"When you pick up your cat, use both your hands so they feel secure; place one hand on their chest under their front legs with your fingers pointing towards their chin and use your other hand to support their back end," McNee explains. If your cat likes to hide under blankets, she might be comforted by a blanket or towel covering the carrier. Others may feel more comfortable with a clear view of their surroundings.

Cat Carrier Safety Tips

It's up to you to keep your kitty safe, McNee says. "Pet owners should take the same safety measures for their pets as they do for themselves in the car. People wear seatbelts to protect them from injury and owners should safely secure their pet during any travel in the car, too."

"To secure your pet in the car, put the seatbelt through the handle of a carrier that is large enough for them to sit, stand, and turn around in," McNee explains. If you have a clowder of cats, it's recommended that each cat have their own carrier, preventing overcrowding, stress-induced aggression, and other mishaps.

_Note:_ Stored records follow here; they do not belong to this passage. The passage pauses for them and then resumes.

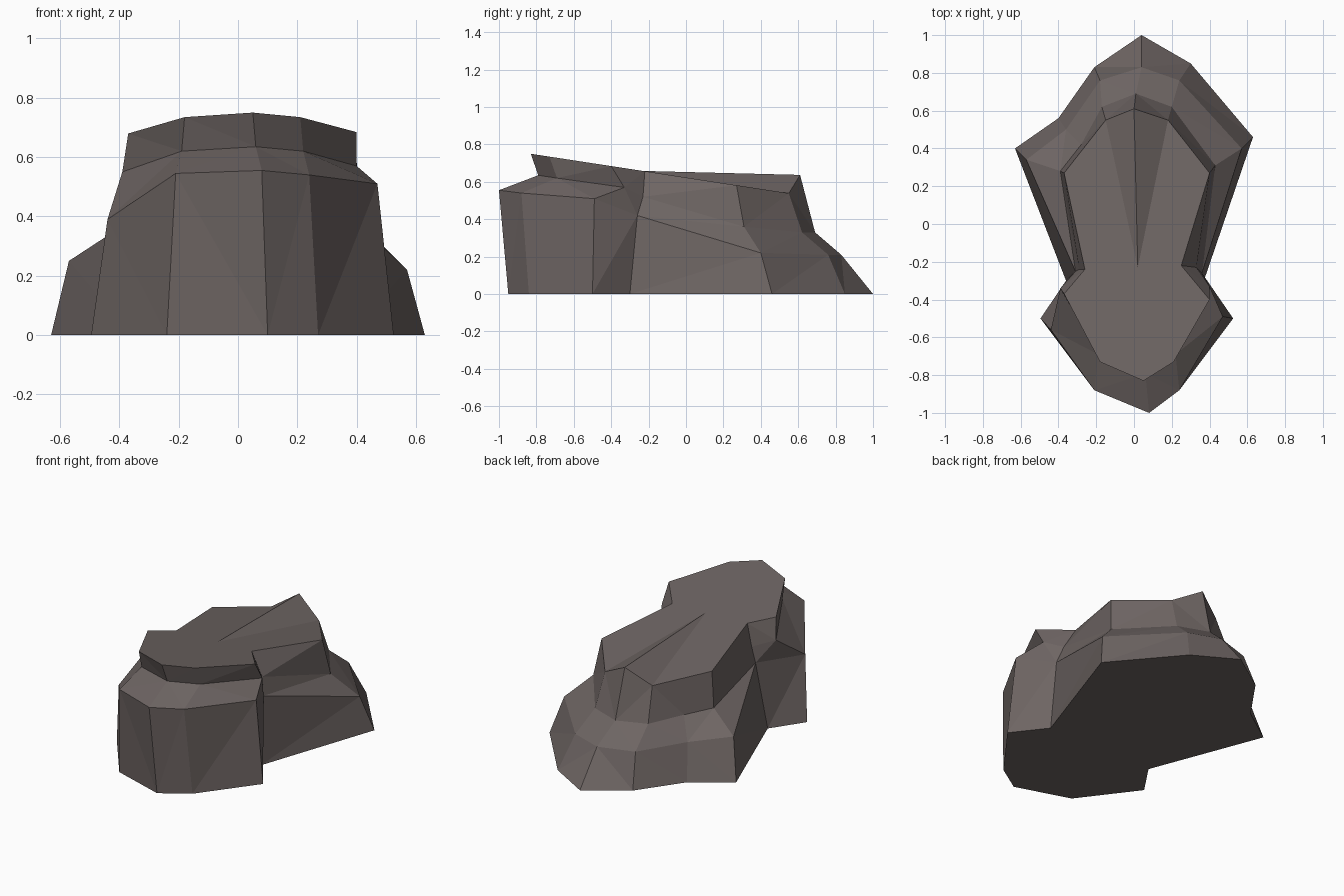
import bpy, bmesh

if "Cube" in bpy.data.objects:
    bpy.data.objects.remove(bpy.data.objects["Cube"])

# Columns run clockwise (seen from above) from the back middle.
# Each: foot (x, y), lower ledge (x, y, z), upper ledge (x, y, z), rim (x, y)
back_right = [
    ((.04, 1.0), (.04, .83, .21), (.01, .69, .33), (0, .61)),
    ((.30, .85), (.24, .76, .21), (.20, .62, .33), (.18, .55)),
    ((.63, .46), (.57, .40, .22), (.43, .31, .36), (.40, .27)),
    ((.37, -.30), (.36, -.26, .42), (.33, -.23, .52), (.25, -.22)),
]
front_lobe = [
    ((.525, -.50), (.47, -.49, .51), (.40, -.33, .57), (.40, -.40)),
    ((.27, -.84), (.24, -.88, .54), (.22, -.69, .62), (.21, -.73)),
    ((.10, -.95), (.08, -1.0, .555), (.06, -.79, .635), (.05, -.83)),
    ((-.24, -.84), (-.21, -.88, .545), (-.19, -.69, .62), (-.18, -.73)),
    ((-.495, -.50), (-.44, -.56, .39), (-.39, -.34, .55), (-.37, -.37)),
]
back_left = [
    ((-.36, -.30), (-.31, -.25, .42), (-.29, -.24, .52), (-.26, -.24)),
    ((-.63, .40), (-.57, .34, .25), (-.39, .28, .36), (-.37, .27)),
    ((-.40, .56), (-.36, .50, .22), (-.28, .42, .34), (-.26, .41)),
    ((-.21, .83), (-.18, .76, .21), (-.17, .62, .33), (-.15, .55)),
]
columns = back_right + front_lobe + back_left


def top_z(y):
    """Sloping plane of the rock's top."""
    return .623 - .153 * y


bm = bmesh.new()
cols = []
for i, (foot, low, high, rim) in enumerate(columns):
    z = .637 if i == 0 else top_z(rim[1])  # raised peak at the back
    cols.append([bm.verts.new(p) for p in ((*foot, 0), low, high, (*rim, z))])

# Side walls and top fan
centre = bm.verts.new((.02, -.23, top_z(-.23)))
for a, b in zip(cols, cols[1:] + cols[:1]):
    for k in range(3):
        bm.faces.new((a[k], b[k], b[k + 1], a[k + 1]))
    bm.faces.new((a[3], b[3], centre))

# Flat underside
bm.faces.new([c[0] for c in cols])
bmesh.ops.triangulate(bm, faces=bm.faces[:])
bmesh.ops.recalc_face_normals(bm, faces=bm.faces[:])

mesh = bpy.data.meshes.new("rock")
bm.to_mesh(mesh)
bm.free()
rock = bpy.data.objects.new("rock", mesh)
bpy.context.collection.objects.link(rock)

stone = bpy.data.materials.new("brown grey stone")
stone.diffuse_color = (.155, .13, .125, 1)
stone.use_nodes = True
stone.node_tree.nodes["Principled BSDF"].inputs["Base Color"].default_value = stone.diffuse_color
mesh.materials.append(stone)
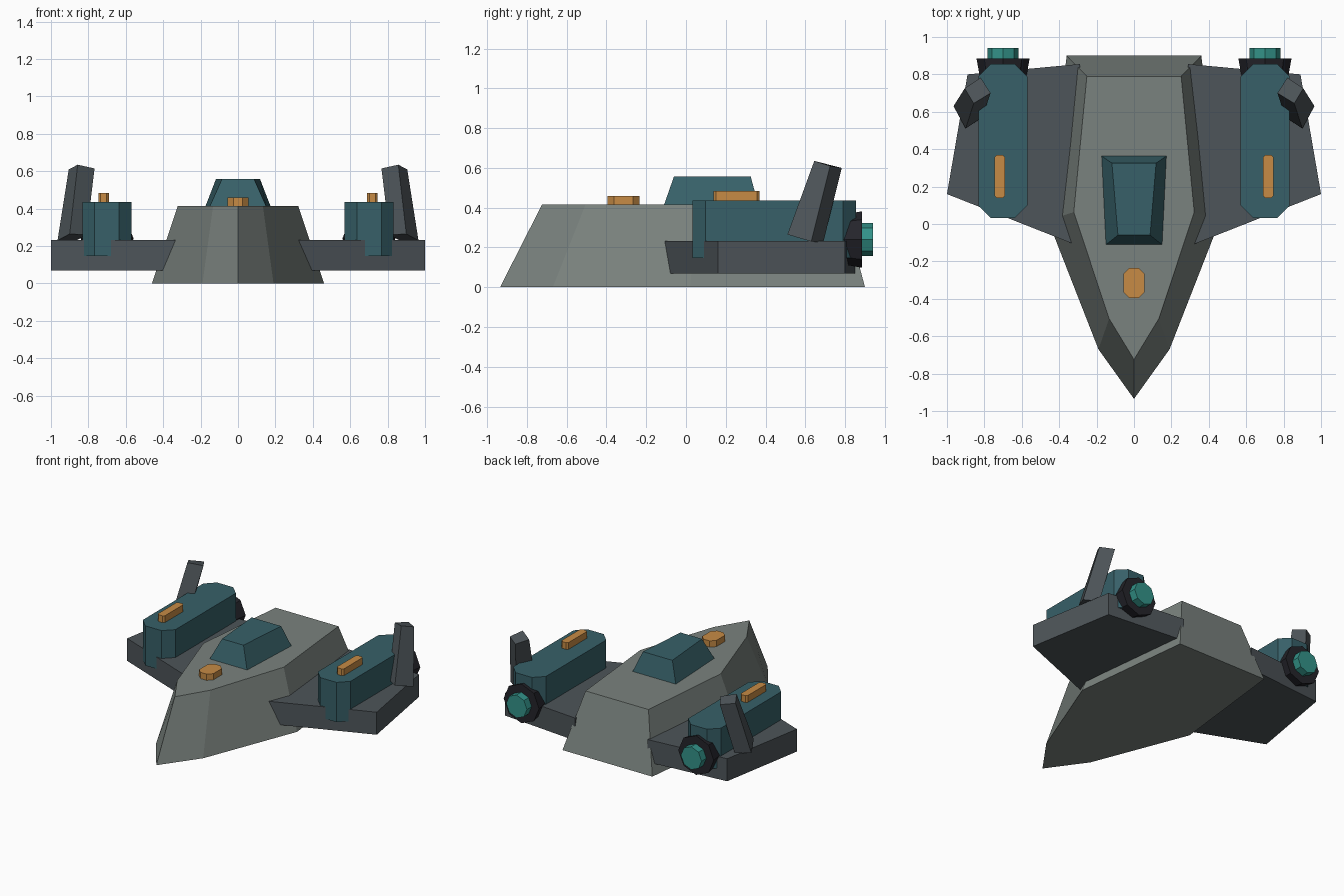
import bpy
import bmesh
import math
from mathutils import Matrix

cube = bpy.data.objects.get("Cube")
if cube:
    bpy.data.objects.remove(cube, do_unlink=True)


def material(name, r, g, b):
    mat = bpy.data.materials.new(name)
    mat.use_nodes = True
    mat.diffuse_color = (r, g, b, 1)
    mat.node_tree.nodes["Principled BSDF"].inputs["Base Color"].default_value = (r, g, b, 1)
    return mat


HULL = material("hull_grey", 0.195, 0.225, 0.21)
SLATE = material("wing_slate", 0.075, 0.09, 0.1)
TEAL = material("pod_teal", 0.038, 0.117, 0.138)
BLACK = material("engine_black", 0.018, 0.018, 0.024)
GLOW = material("nozzle_turquoise", 0.033, 0.29, 0.25)
AMBER = material("lamp_amber", 0.57, 0.26, 0.06)


def finish(name, bm, mat):
    bmesh.ops.recalc_face_normals(bm, faces=bm.faces)
    mesh = bpy.data.meshes.new(name)
    bm.to_mesh(mesh)
    bm.free()
    mesh.materials.append(mat)
    obj = bpy.data.objects.new(name, mesh)
    bpy.context.collection.objects.link(obj)
    return obj


def loft(name, bottom, top, mat):
    """Join two matching outlines of 3D points into a closed solid."""
    bm = bmesh.new()
    low = [bm.verts.new(p) for p in bottom]
    high = [bm.verts.new(p) for p in top]
    bm.faces.new(low[::-1])
    bm.faces.new(high)
    n = len(low)
    for i in range(n):
        j = (i + 1) % n
        bm.faces.new((low[i], low[j], high[j], high[i]))
    return finish(name, bm, mat)


def at_height(outline, z):
    return [(x, y, z) for x, y in outline]


def prism(name, outline, z0, z1, mat):
    return loft(name, at_height(outline, z0), at_height(outline, z1), mat)


def chamfered(x0, x1, y0, y1, c):
    return [(x0 + c, y0), (x1 - c, y0), (x1, y0 + c), (x1, y1 - c),
            (x1 - c, y1), (x0 + c, y1), (x0, y1 - c), (x0, y0 + c)]


def octagon_drum(name, x, z, y0, y1, r0, r1, mat):
    """Eight-sided drum along y, radius r0 at y0 and r1 at y1."""
    bm = bmesh.new()
    place = Matrix.Translation((x, (y0 + y1) / 2, z)) @ Matrix.Rotation(-math.pi / 2, 4, "X")
    bmesh.ops.create_cone(bm, cap_ends=True, segments=8, radius1=r0, radius2=r1,
                          depth=y1 - y0, matrix=place)
    return finish(name, bm, mat)


# Hull: arrowhead outline tapering to a flat deck
half = [(0.19, -0.67), (0.46, 0.02), (0.36, 0.9)]
keel = [(0, -0.935)] + half + [(-x, y) for x, y in reversed(half)]
deck = [(x * 0.7, y * 0.825 + 0.047) for x, y in keel]
loft("hull", at_height(keel, 0), at_height(deck, 0.415), HULL)

# Canopy
loft("canopy",
     at_height([(-0.152, -0.112), (0.152, -0.112), (0.175, 0.365), (-0.175, 0.365)], 0.41),
     at_height([(-0.086, -0.06), (0.086, -0.06), (0.118, 0.325), (-0.118, 0.325)], 0.558), TEAL)

# Nose lamp
prism("nose_lamp", chamfered(-0.057, 0.057, -0.395, -0.235, 0.032), 0.41, 0.46, AMBER)

for side, s in (("left", 1), ("right", -1)):
    def mirrored(points):
        return [(s * p[0], *p[1:]) for p in points]

    # Wing slab
    wing = [(0.29, -0.12), (1.0, 0.16), (0.89, 0.8), (0.29, 0.855)]
    prism(side + "_wing", mirrored(wing), 0.07, 0.233, SLATE)

    # Engine pod with its lamp
    prism(side + "_pod", mirrored(chamfered(0.57, 0.832, 0.033, 0.855, 0.066)), 0.147, 0.435, TEAL)
    prism(side + "_pod_lamp", mirrored(chamfered(0.69, 0.746, 0.138, 0.37, 0.012)), 0.43, 0.484, AMBER)

    # Engine collar and nozzle
    octagon_drum(side + "_engine_collar", s * 0.7, 0.24, 0.79, 0.885, 0.125, 0.142, BLACK)
    octagon_drum(side + "_nozzle", s * 0.7, 0.24, 0.86, 0.94, 0.083, 0.083, GLOW)

    # Leaning fin
    foot = [(0.9, 0.51, 0.265), (0.965, 0.63, 0.23), (0.875, 0.69, 0.225), (0.81, 0.57, 0.26)]
    tip = [(0.857, 0.645, 0.635), (0.905, 0.725, 0.61), (0.82, 0.783, 0.6), (0.767, 0.7, 0.615)]
    loft(side + "_fin", mirrored(foot), mirrored(tip), SLATE)
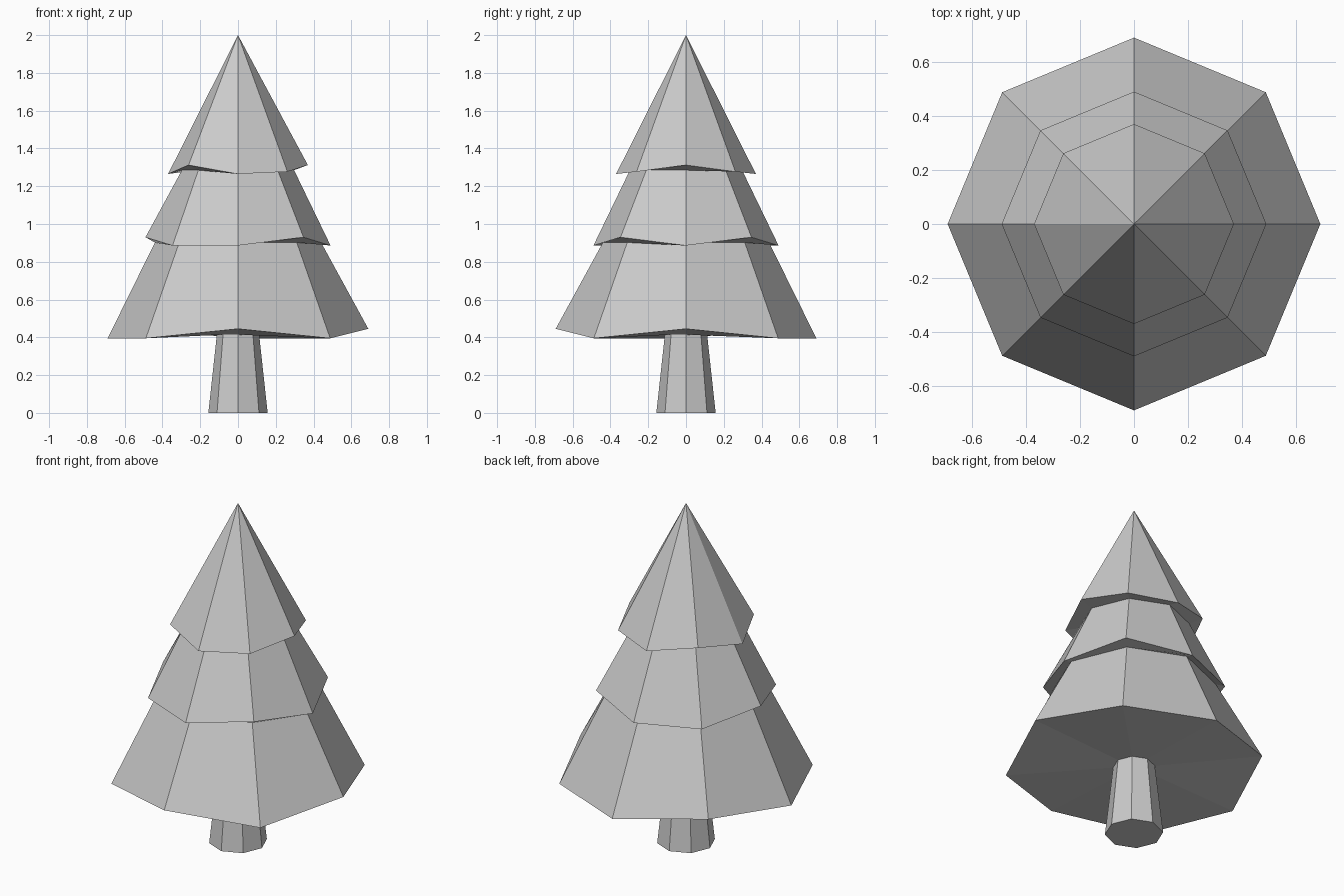
import bpy
import bmesh
from math import cos, sin, pi

cube = bpy.data.objects.get("Cube")
if cube:
    bpy.data.objects.remove(cube)

SIDES = 8

grey = bpy.data.materials.new("plain_grey")
grey.use_nodes = True
colour = (0.6, 0.6, 0.6, 1)
grey.diffuse_color = colour
grey.node_tree.nodes["Principled BSDF"].inputs["Base Color"].default_value = colour


def ring(bm, radius, heights):
    """Octagon starting at +x; heights is one value or one per corner."""
    if not isinstance(heights, list):
        heights = [heights] * SIDES
    return [bm.verts.new((radius * cos(2 * pi * i / SIDES),
                          radius * sin(2 * pi * i / SIDES), z))
            for i, z in enumerate(heights)]


def bridge(bm, lower, upper):
    for i in range(SIDES):
        j = (i + 1) % SIDES
        bm.faces.new((lower[i], lower[j], upper[j], upper[i]))


def finish(bm, name):
    bmesh.ops.recalc_face_normals(bm, faces=bm.faces)
    mesh = bpy.data.meshes.new(name)
    bm.to_mesh(mesh)
    bm.free()
    mesh.materials.append(grey)
    bpy.context.collection.objects.link(bpy.data.objects.new(name, mesh))


# Joints between the parts: radius and height
trunk_top = (0.112, 0.414)
lower_joint = (0.44, 0.902)
upper_joint = (0.297, 1.285)

# Uneven rim heights, counter-clockwise from +x
low, high = 0.395, 0.445
lower_rim = [high, low, low, high, low, low, high, low]
low, high = 0.886, 0.93
middle_rim = [low, high, low, low, high, low, low, high]
low, mid, high = 1.265, 1.277, 1.312
upper_rim = [high, mid, low, high, low, high, low, mid]

# Tapered trunk
bm = bmesh.new()
base = ring(bm, 0.157, 0)
bridge(bm, base, ring(bm, *trunk_top))
bm.faces.new(base[::-1])
finish(bm, "trunk")

# Foliage skirts, each with an underside running in to the part below
bm = bmesh.new()
joint = ring(bm, *trunk_top)
for radius, rim_heights, top in ((0.69, lower_rim, lower_joint),
                                 (0.49, middle_rim, upper_joint),
                                 (0.37, upper_rim, None)):
    rim = ring(bm, radius, rim_heights)
    bridge(bm, joint, rim)
    if top:
        joint = ring(bm, *top)
        bridge(bm, rim, joint)
    else:
        tip = bm.verts.new((0, 0, 2))
        for i in range(SIDES):
            bm.faces.new((rim[i], rim[(i + 1) % SIDES], tip))
finish(bm, "foliage")
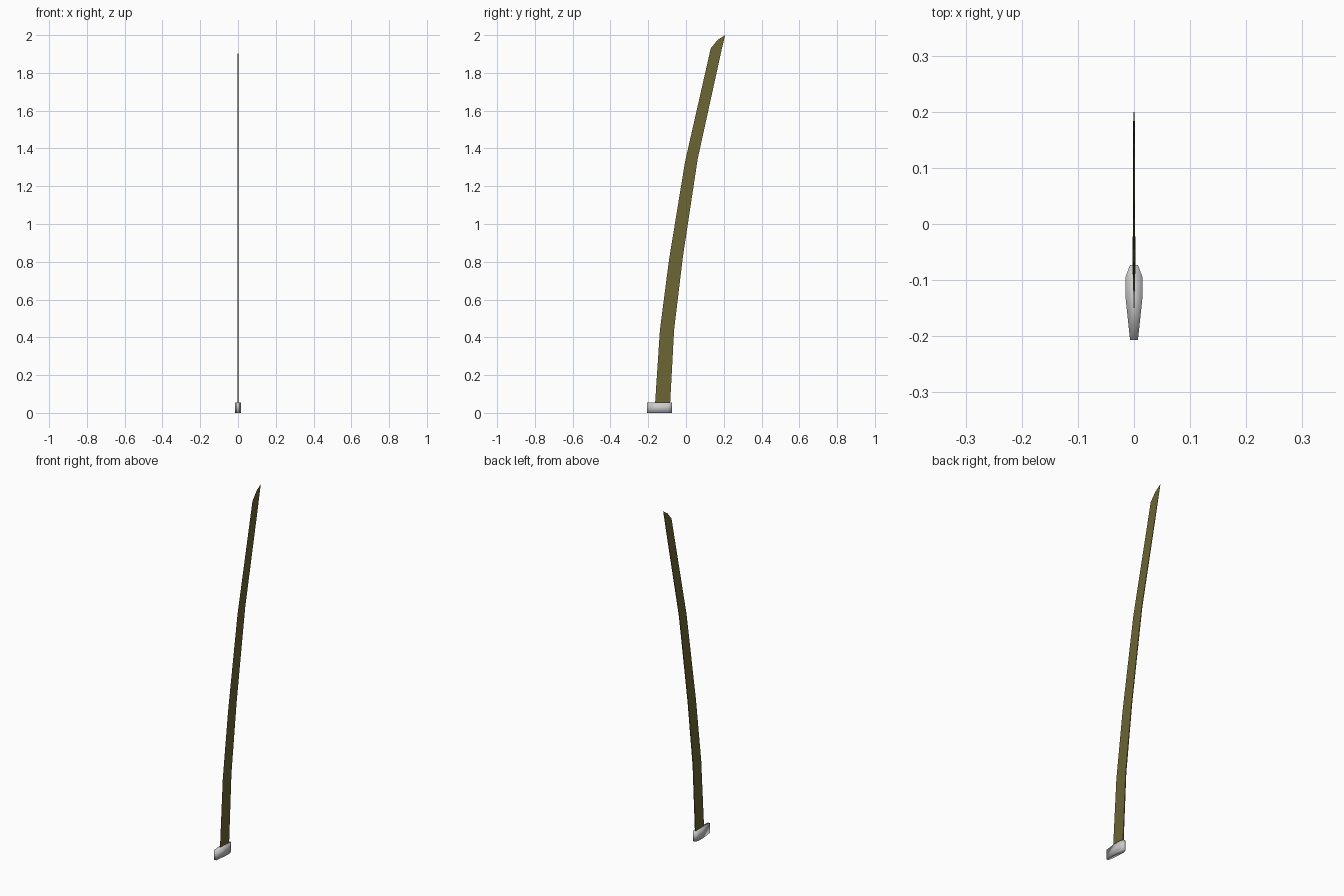
import bpy
import bmesh

if "Cube" in bpy.data.objects:
    bpy.data.objects.remove(bpy.data.objects["Cube"])


def finish(name, bm):
    bmesh.ops.recalc_face_normals(bm, faces=bm.faces)
    mesh = bpy.data.meshes.new(name)
    bm.to_mesh(mesh)
    bm.free()
    obj = bpy.data.objects.new(name, mesh)
    bpy.context.collection.objects.link(obj)
    return obj


# Blade: rows of (cutting edge y, z), (spine y, z), half thickness at the spine
rows = [
    ((-0.165, 0.03), (-0.085, 0.03), 0.0024),
    ((-0.138, 0.44), (-0.063, 0.44), 0.0024),
    ((-0.090, 0.81), (-0.016, 0.83), 0.0022),
    ((-0.005, 1.33), (0.062, 1.345), 0.0020),
    ((0.131, 1.93), (0.175, 1.86), 0.0016),
    ((0.168, 1.975), (0.188, 1.92), 0.0012),
]
bm = bmesh.new()
sections = []
for (ey, ez), (sy, sz), t in rows:
    sections.append([bm.verts.new((0, ey, ez)),
                     bm.verts.new((t, sy, sz)),
                     bm.verts.new((-t, sy, sz))])
for a, b in zip(sections, sections[1:]):
    for i in range(3):
        j = (i + 1) % 3
        bm.faces.new((a[i], a[j], b[j], b[i]))
tip = bm.verts.new((0, 0.207, 2.0))
last = sections[-1]
for i in range(3):
    bm.faces.new((last[i], last[(i + 1) % 3], tip))
bm.faces.new(sections[0])
blade = finish("blade", bm)

olive = bpy.data.materials.new("olive")
olive.diffuse_color = (0.15, 0.13, 0.035, 1)
olive.use_nodes = True
olive.node_tree.nodes["Principled BSDF"].inputs["Base Color"].default_value = olive.diffuse_color
blade.data.materials.append(olive)

# Guard: half outline seen from above, mirrored and extruded
half = [(0.007, -0.207), (0.015, -0.132), (0.015, -0.094), (0.007, -0.073)]
outline = half + [(-x, y) for x, y in reversed(half)]
bm = bmesh.new()
base = bm.faces.new([bm.verts.new((x, y, 0)) for x, y in outline])
top = bmesh.ops.extrude_face_region(bm, geom=[base], use_keep_orig=True)
for v in top["geom"]:
    if isinstance(v, bmesh.types.BMVert):
        v.co.z = 0.055
guard = finish("guard", bm)
guard.data.polygons.foreach_set("use_smooth", [True] * len(guard.data.polygons))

When it comes to what type of carrier to buy, McNee has some advice. You can choose either a soft- or hard-case carrier, and while either is recommended, your cat might have her own preference. Look for a well-constructed carrier that a cat with or without thumbs can't fanangle their way out of. And lastly, McNee says to check out this list of crash-test certified carriers and harnesses before you buy.